── Extracted entries ──

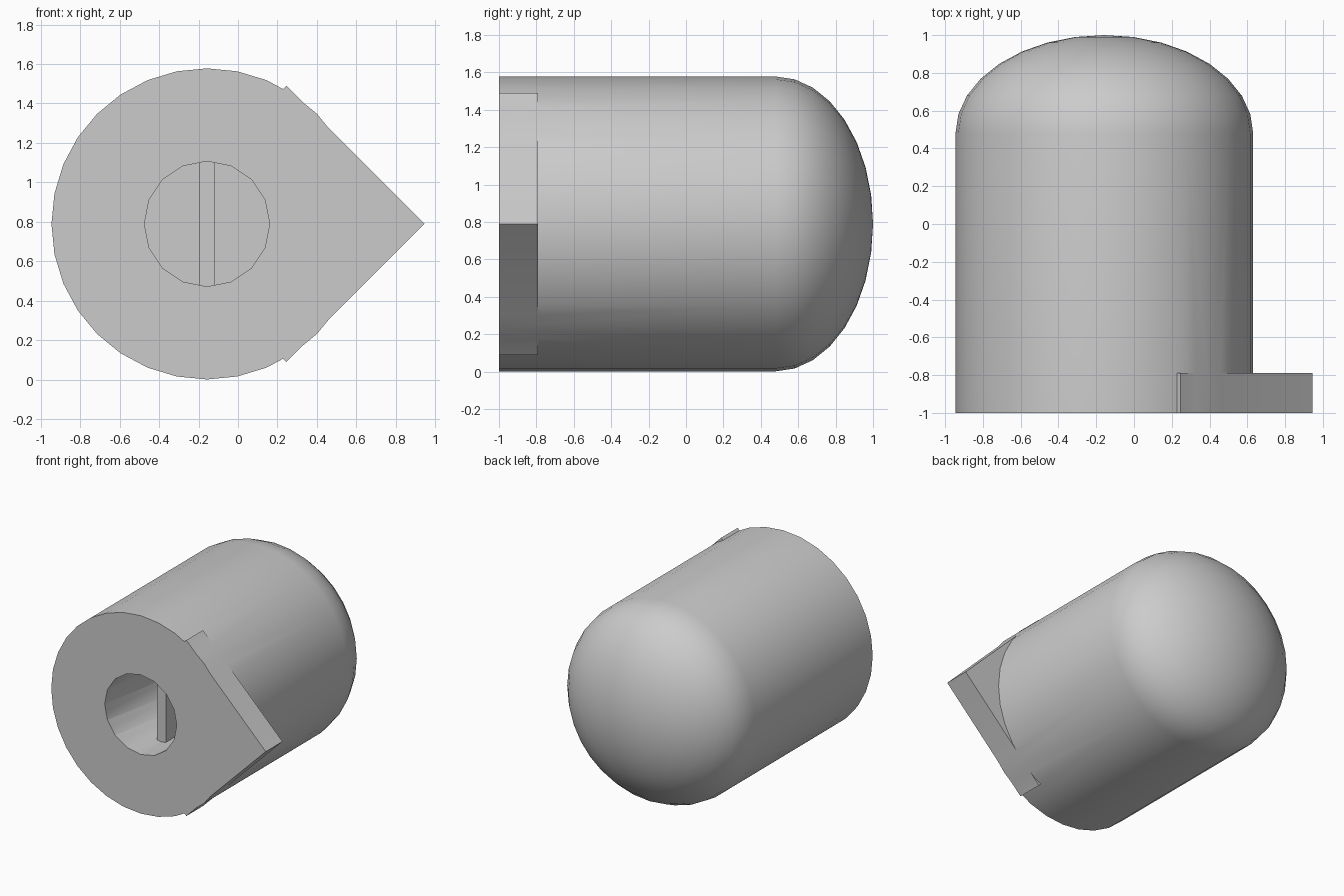
import bpy, bmesh
from math import sin, cos, pi
from mathutils import Vector, Matrix

old = bpy.data.objects.get("Cube")
if old:
    bpy.data.objects.remove(old, do_unlink=True)

CX, CZ, R = -0.157, 0.79, 0.788   # shaft axis and radius
FRONT, SHOULDER, BACK = -1.0, 0.48, 1.0
AXIS = Vector((CX, 0, CZ))

grey = bpy.data.materials.new("plain grey")
grey.use_nodes = True
colour = (0.6, 0.6, 0.6, 1)
grey.diffuse_color = colour
grey.node_tree.nodes["Principled BSDF"].inputs["Base Color"].default_value = colour


def finish(name, bm):
    bmesh.ops.recalc_face_normals(bm, faces=bm.faces)
    mesh = bpy.data.meshes.new(name)
    bm.to_mesh(mesh)
    bm.free()
    mesh.materials.append(grey)
    obj = bpy.data.objects.new(name, mesh)
    bpy.context.collection.objects.link(obj)
    return obj


def lathe(name, profile, sides):
    """Spin (radius, y) points around the knob axis."""
    bm = bmesh.new()
    verts = [bm.verts.new(AXIS + Vector((0, y, r))) for r, y in profile]
    edges = [bm.edges.new(pair) for pair in zip(verts, verts[1:])]
    bmesh.ops.spin(bm, geom=verts + edges, cent=AXIS, axis=(0, 1, 0),
                   angle=2 * pi, steps=sides)
    bmesh.ops.remove_doubles(bm, verts=bm.verts, dist=0.0005)
    return finish(name, bm)


def prism(name, outline, y0, y1):
    """Extrude an (x, z) outline along y."""
    bm = bmesh.new()
    face = bm.faces.new([bm.verts.new((x, y0, z)) for x, z in outline])
    new = bmesh.ops.extrude_face_region(bm, geom=[face])["geom"]
    bmesh.ops.translate(bm, vec=(0, y1 - y0, 0),
                        verts=[v for v in new if isinstance(v, bmesh.types.BMVert)])
    return finish(name, bm)


def combine(target, other, operation):
    mod = target.modifiers.new(operation.lower(), "BOOLEAN")
    mod.object, mod.operation, mod.solver = other, operation, "EXACT"
    bpy.context.view_layer.objects.active = target
    bpy.ops.object.modifier_apply(modifier=mod.name)
    bpy.data.objects.remove(other, do_unlink=True)


# Round shaft with a flattened dome at the back
dome = [(R * cos(i * pi / 16), SHOULDER + (BACK - SHOULDER) * sin(i * pi / 16))
        for i in range(8)]
knob = lathe("knob_body", [(0, FRONT), (R, FRONT)] + dome + [(0, BACK)], 32)

# Pointer: corner of a square turned 45 degrees, flush with the front
TIP, REACH = 0.945, 0.7
pointer = prism("pointer", [(TIP, CZ), (TIP - REACH, CZ + REACH),
                            (TIP - 2 * REACH, CZ), (TIP - REACH, CZ - REACH)],
                FRONT, -0.79)
combine(knob, pointer, "UNION")

# Blind shaft hole
HOLE, FLOOR = 0.3175, 0.15
hole = lathe("hole_cutter", [(0, FRONT - 0.2), (HOLE, FRONT - 0.2),
                             (HOLE, FLOOR), (0, FLOOR)], 16)
combine(knob, hole, "DIFFERENCE")

# Flat key across the hole, set back from the opening
W, H = 0.04, 0.34
key = prism("key", [(CX - W, CZ - H), (CX + W, CZ - H),
                    (CX + W, CZ + H), (CX - W, CZ + H)], -0.74, FLOOR + 0.05)
combine(knob, key, "UNION")

# Smooth round walls, crisp rims
bpy.ops.object.select_all(action="DESELECT")
knob.select_set(True)
bpy.context.view_layer.objects.active = knob
bpy.ops.object.shade_smooth_by_angle(angle=pi / 6)
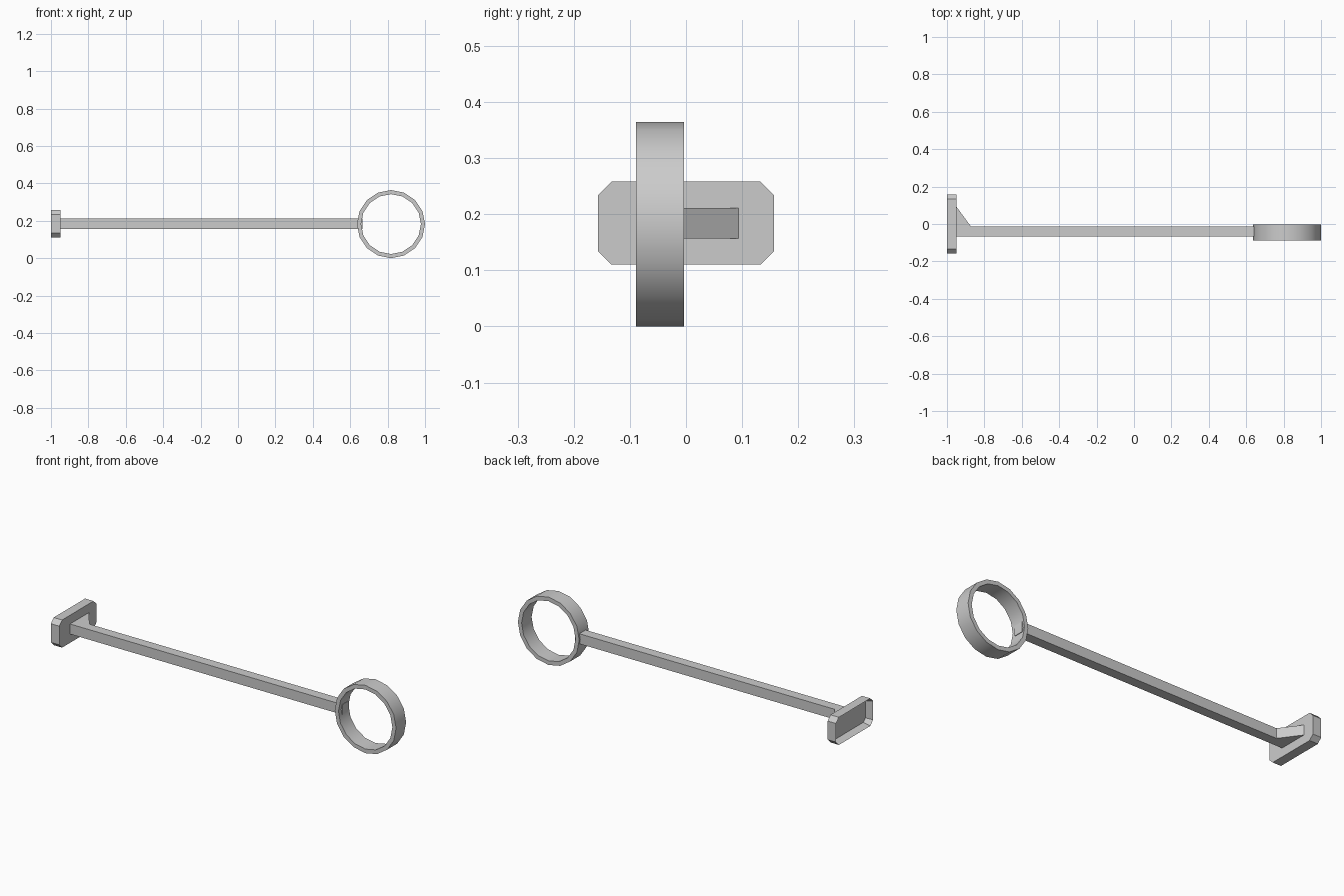
import bpy, bmesh, math
from mathutils import Vector

if "Cube" in bpy.data.objects:
    bpy.data.objects.remove(bpy.data.objects["Cube"], do_unlink=True)

COLOUR = (0.6, 0.6, 0.6, 1)
grey = bpy.data.materials.new("plain_grey")
grey.use_nodes = True
grey.diffuse_color = COLOUR
grey.node_tree.nodes["Principled BSDF"].inputs["Base Color"].default_value = COLOUR


def finish(name, bm):
    bmesh.ops.recalc_face_normals(bm, faces=bm.faces)
    mesh = bpy.data.meshes.new(name)
    bm.to_mesh(mesh)
    bm.free()
    mesh.materials.append(grey)
    obj = bpy.data.objects.new(name, mesh)
    bpy.context.collection.objects.link(obj)
    return obj


def prism(bm, points, offset):
    """Extrude a closed outline and return its starting cap."""
    cap = bm.faces.new([bm.verts.new(p) for p in points])
    bmesh.ops.solidify  # outline stays planar, extruded below
    copy = bmesh.ops.extrude_face_region(bm, geom=[cap], use_keep_orig=True)
    moved = [v for v in copy["geom"] if isinstance(v, bmesh.types.BMVert)]
    bmesh.ops.translate(bm, verts=moved, vec=Vector(offset))
    return cap


# Open ring, its axis running front to back
SIDES, CX, CZ, OUTER, INNER = 16, 0.818, 0.182, 0.182, 0.16
FRONT, BACK = -0.089, -0.004
bm = bmesh.new()
loops = []
for radius, y in ((OUTER, FRONT), (OUTER, BACK), (INNER, BACK), (INNER, FRONT)):
    angles = [2 * math.pi * i / SIDES for i in range(SIDES)]
    loops.append([bm.verts.new((CX + radius * math.cos(a), y, CZ + radius * math.sin(a)))
                  for a in angles])
for k in range(4):
    a, b = loops[k], loops[(k + 1) % 4]
    for i in range(SIDES):
        j = (i + 1) % SIDES
        bm.faces.new((a[i], a[j], b[j], b[i]))
ring = finish("ring", bm)
bpy.context.view_layer.objects.active = ring
ring.select_set(True)
bpy.ops.object.shade_smooth_by_angle(angle=math.radians(40))

# Straight arm with a sloping brace at the plate end
LOW, HIGH = 0.157, 0.211
bm = bmesh.new()
outline = [(-0.955, -0.066), (0.666, -0.066), (0.666, -0.013),
           (-0.872, -0.013), (-0.955, 0.1)]
prism(bm, [(x, y, LOW) for x, y in outline], (0, 0, HIGH - LOW))
finish("arm", bm)

# Chamfered mounting plate, hollow on its outer side
HALF_Y, HALF_Z, CUT, MID = 0.157, 0.074, 0.024, 0.184
corners = [(HALF_Y, HALF_Z - CUT), (HALF_Y - CUT, HALF_Z)]
quarter = corners + [(-y, z) for y, z in reversed(corners)]
outline = quarter + [(-y, -z) for y, z in quarter]
bm = bmesh.new()
cap = prism(bm, [(-1, y, MID + z) for y, z in outline], (0.05, 0, 0))
bmesh.ops.recalc_face_normals(bm, faces=bm.faces)
bmesh.ops.inset_region(bm, faces=[cap], thickness=0.012)
bmesh.ops.translate(bm, verts=cap.verts, vec=(0.038, 0, 0))
finish("mounting_plate", bm)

───

What is being asked ▸
When copying the entries, drop the images and keep every line exact.

Answer for the task ▸
import bpy, bmesh
from math import sin, cos, pi
from mathutils import Vector, Matrix

old = bpy.data.objects.get("Cube")
if old:
    bpy.data.objects.remove(old, do_unlink=True)

CX, CZ, R = -0.157, 0.79, 0.788   # shaft axis and radius
FRONT, SHOULDER, BACK = -1.0, 0.48, 1.0
AXIS = Vector((CX, 0, CZ))

grey = bpy.data.materials.new("plain grey")
grey.use_nodes = True
colour = (0.6, 0.6, 0.6, 1)
grey.diffuse_color = colour
grey.node_tree.nodes["Principled BSDF"].inputs["Base Color"].default_value = colour


def finish(name, bm):
    bmesh.ops.recalc_face_normals(bm, faces=bm.faces)
    mesh = bpy.data.meshes.new(name)
    bm.to_mesh(mesh)
    bm.free()
    mesh.materials.append(grey)
    obj = bpy.data.objects.new(name, mesh)
    bpy.context.collection.objects.link(obj)
    return obj


def lathe(name, profile, sides):
    """Spin (radius, y) points around the knob axis."""
    bm = bmesh.new()
    verts = [bm.verts.new(AXIS + Vector((0, y, r))) for r, y in profile]
    edges = [bm.edges.new(pair) for pair in zip(verts, verts[1:])]
    bmesh.ops.spin(bm, geom=verts + edges, cent=AXIS, axis=(0, 1, 0),
                   angle=2 * pi, steps=sides)
    bmesh.ops.remove_doubles(bm, verts=bm.verts, dist=0.0005)
    return finish(name, bm)


def prism(name, outline, y0, y1):
    """Extrude an (x, z) outline along y."""
    bm = bmesh.new()
    face = bm.faces.new([bm.verts.new((x, y0, z)) for x, z in outline])
    new = bmesh.ops.extrude_face_region(bm, geom=[face])["geom"]
    bmesh.ops.translate(bm, vec=(0, y1 - y0, 0),
                        verts=[v for v in new if isinstance(v, bmesh.types.BMVert)])
    return finish(name, bm)


def combine(target, other, operation):
    mod = target.modifiers.new(operation.lower(), "BOOLEAN")
    mod.object, mod.operation, mod.solver = other, operation, "EXACT"
    bpy.context.view_layer.objects.active = target
    bpy.ops.object.modifier_apply(modifier=mod.name)
    bpy.data.objects.remove(other, do_unlink=True)


# Round shaft with a flattened dome at the back
dome = [(R * cos(i * pi / 16), SHOULDER + (BACK - SHOULDER) * sin(i * pi / 16))
        for i in range(8)]
knob = lathe("knob_body", [(0, FRONT), (R, FRONT)] + dome + [(0, BACK)], 32)

# Pointer: corner of a square turned 45 degrees, flush with the front
TIP, REACH = 0.945, 0.7
pointer = prism("pointer", [(TIP, CZ), (TIP - REACH, CZ + REACH),
                            (TIP - 2 * REACH, CZ), (TIP - REACH, CZ - REACH)],
                FRONT, -0.79)
combine(knob, pointer, "UNION")

# Blind shaft hole
HOLE, FLOOR = 0.3175, 0.15
hole = lathe("hole_cutter", [(0, FRONT - 0.2), (HOLE, FRONT - 0.2),
                             (HOLE, FLOOR), (0, FLOOR)], 16)
combine(knob, hole, "DIFFERENCE")

# Flat key across the hole, set back from the opening
W, H = 0.04, 0.34
key = prism("key", [(CX - W, CZ - H), (CX + W, CZ - H),
                    (CX + W, CZ + H), (CX - W, CZ + H)], -0.74, FLOOR + 0.05)
combine(knob, key, "UNION")

# Smooth round walls, crisp rims
bpy.ops.object.select_all(action="DESELECT")
knob.select_set(True)
bpy.context.view_layer.objects.active = knob
bpy.ops.object.shade_smooth_by_angle(angle=pi / 6)
import bpy, bmesh, math
from mathutils import Vector

if "Cube" in bpy.data.objects:
    bpy.data.objects.remove(bpy.data.objects["Cube"], do_unlink=True)

COLOUR = (0.6, 0.6, 0.6, 1)
grey = bpy.data.materials.new("plain_grey")
grey.use_nodes = True
grey.diffuse_color = COLOUR
grey.node_tree.nodes["Principled BSDF"].inputs["Base Color"].default_value = COLOUR


def finish(name, bm):
    bmesh.ops.recalc_face_normals(bm, faces=bm.faces)
    mesh = bpy.data.meshes.new(name)
    bm.to_mesh(mesh)
    bm.free()
    mesh.materials.append(grey)
    obj = bpy.data.objects.new(name, mesh)
    bpy.context.collection.objects.link(obj)
    return obj


def prism(bm, points, offset):
    """Extrude a closed outline and return its starting cap."""
    cap = bm.faces.new([bm.verts.new(p) for p in points])
    bmesh.ops.solidify  # outline stays planar, extruded below
    copy = bmesh.ops.extrude_face_region(bm, geom=[cap], use_keep_orig=True)
    moved = [v for v in copy["geom"] if isinstance(v, bmesh.types.BMVert)]
    bmesh.ops.translate(bm, verts=moved, vec=Vector(offset))
    return cap


# Open ring, its axis running front to back
SIDES, CX, CZ, OUTER, INNER = 16, 0.818, 0.182, 0.182, 0.16
FRONT, BACK = -0.089, -0.004
bm = bmesh.new()
loops = []
for radius, y in ((OUTER, FRONT), (OUTER, BACK), (INNER, BACK), (INNER, FRONT)):
    angles = [2 * math.pi * i / SIDES for i in range(SIDES)]
    loops.append([bm.verts.new((CX + radius * math.cos(a), y, CZ + radius * math.sin(a)))
                  for a in angles])
for k in range(4):
    a, b = loops[k], loops[(k + 1) % 4]
    for i in range(SIDES):
        j = (i + 1) % SIDES
        bm.faces.new((a[i], a[j], b[j], b[i]))
ring = finish("ring", bm)
bpy.context.view_layer.objects.active = ring
ring.select_set(True)
bpy.ops.object.shade_smooth_by_angle(angle=math.radians(40))

# Straight arm with a sloping brace at the plate end
LOW, HIGH = 0.157, 0.211
bm = bmesh.new()
outline = [(-0.955, -0.066), (0.666, -0.066), (0.666, -0.013),
           (-0.872, -0.013), (-0.955, 0.1)]
prism(bm, [(x, y, LOW) for x, y in outline], (0, 0, HIGH - LOW))
finish("arm", bm)

# Chamfered mounting plate, hollow on its outer side
HALF_Y, HALF_Z, CUT, MID = 0.157, 0.074, 0.024, 0.184
corners = [(HALF_Y, HALF_Z - CUT), (HALF_Y - CUT, HALF_Z)]
quarter = corners + [(-y, z) for y, z in reversed(corners)]
outline = quarter + [(-y, -z) for y, z in quarter]
bm = bmesh.new()
cap = prism(bm, [(-1, y, MID + z) for y, z in outline], (0.05, 0, 0))
bmesh.ops.recalc_face_normals(bm, faces=bm.faces)
bmesh.ops.inset_region(bm, faces=[cap], thickness=0.012)
bmesh.ops.translate(bm, verts=cap.verts, vec=(0.038, 0, 0))
finish("mounting_plate", bm)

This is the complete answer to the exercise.